Vote On Action Next Week: Secondary Principals Walk From Negotiations

“Unfortunately we consider there is no further value in continuing negotiations at this point. The government has not been able to table an offer that will be acceptable to our members.” More>>

Patrol Car Stolen, Glocks Taken: Manhunt In Gore

The driver rammed the patrol car before fleeing on foot with Police chasing, also on foot. The man has then circled back around, stolen the patrol vehicle, which had the keys left in it, and rammed another Police car... Two Police-issued Glock pistols were stolen. More>>


"Shocking And Dangerous": Accused Mosque Shooter's Prison Letter Posted Online

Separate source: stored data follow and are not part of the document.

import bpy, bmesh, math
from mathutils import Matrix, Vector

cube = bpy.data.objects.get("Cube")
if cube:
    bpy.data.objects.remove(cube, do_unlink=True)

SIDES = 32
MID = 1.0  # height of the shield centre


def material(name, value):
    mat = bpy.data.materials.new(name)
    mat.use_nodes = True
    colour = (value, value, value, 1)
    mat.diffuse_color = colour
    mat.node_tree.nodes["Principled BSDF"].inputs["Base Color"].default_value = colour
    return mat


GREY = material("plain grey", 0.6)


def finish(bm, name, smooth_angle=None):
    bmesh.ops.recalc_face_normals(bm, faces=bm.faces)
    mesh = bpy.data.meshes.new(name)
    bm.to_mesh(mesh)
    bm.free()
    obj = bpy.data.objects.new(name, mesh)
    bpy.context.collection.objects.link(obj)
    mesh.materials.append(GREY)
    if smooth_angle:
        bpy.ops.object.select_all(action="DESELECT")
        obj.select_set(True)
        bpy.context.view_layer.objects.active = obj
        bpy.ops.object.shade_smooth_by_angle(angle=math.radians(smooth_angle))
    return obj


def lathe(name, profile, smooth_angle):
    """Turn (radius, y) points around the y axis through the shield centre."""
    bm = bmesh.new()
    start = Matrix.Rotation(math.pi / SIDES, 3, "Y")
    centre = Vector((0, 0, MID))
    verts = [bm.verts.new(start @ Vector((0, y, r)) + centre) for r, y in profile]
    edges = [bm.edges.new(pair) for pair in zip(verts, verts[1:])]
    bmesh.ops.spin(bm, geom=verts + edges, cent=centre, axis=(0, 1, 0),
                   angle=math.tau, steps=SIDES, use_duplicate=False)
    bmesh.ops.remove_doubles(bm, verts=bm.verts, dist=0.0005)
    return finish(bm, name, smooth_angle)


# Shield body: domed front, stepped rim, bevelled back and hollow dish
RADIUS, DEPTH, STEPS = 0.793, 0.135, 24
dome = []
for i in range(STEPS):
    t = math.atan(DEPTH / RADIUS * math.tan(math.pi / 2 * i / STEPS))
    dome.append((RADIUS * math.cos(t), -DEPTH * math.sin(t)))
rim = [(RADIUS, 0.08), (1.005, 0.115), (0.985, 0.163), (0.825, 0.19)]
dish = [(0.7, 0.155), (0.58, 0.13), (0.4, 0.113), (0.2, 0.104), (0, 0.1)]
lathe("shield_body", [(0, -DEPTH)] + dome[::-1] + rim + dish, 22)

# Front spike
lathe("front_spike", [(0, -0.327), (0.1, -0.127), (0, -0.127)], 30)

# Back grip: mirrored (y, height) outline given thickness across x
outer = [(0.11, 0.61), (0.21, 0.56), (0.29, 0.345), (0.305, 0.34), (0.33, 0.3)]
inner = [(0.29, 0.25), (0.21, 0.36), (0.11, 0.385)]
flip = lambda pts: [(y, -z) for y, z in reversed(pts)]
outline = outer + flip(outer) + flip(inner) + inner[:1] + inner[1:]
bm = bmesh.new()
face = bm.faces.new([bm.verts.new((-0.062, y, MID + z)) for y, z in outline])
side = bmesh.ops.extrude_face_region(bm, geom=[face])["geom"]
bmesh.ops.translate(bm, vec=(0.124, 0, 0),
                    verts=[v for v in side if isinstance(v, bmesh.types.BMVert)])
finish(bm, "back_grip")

The man accused of the Christchurch mosque attacks has sent seven letters from prison and had two others withheld, Corrections Minister Kelvin Davis says. Corrections has now blocked the accused gunman from sending or receiving mail... More>>


Standing On List Only: Paula Bennett To Run National’s Election Campaign

The National Party is pleased to announce the appointment of Paula Bennett as our Campaign Chair for the 2020 General Election, President Peter Goodfellow says. More>>

Waiver For State Care Inquiry: Historic Abuse Survivors 'Can Speak Freely'

Abuse in state care survivors can take part in the forthcoming Royal Commission proceedings without being bound by any confidentiality obligations to Crown agencies under their historic claim settlements, Minister of State Services Chris Hipkins said. More>>


Trail Trial: Sexual Violence Court Reduces Lead-Up Times And Trauma

An evaluation of New Zealand’s first sexual violence court has confirmed that the approach taken in the judge-led pilot considerably reduces the time that cases take to reach trial. More>>




InfoPages News Channels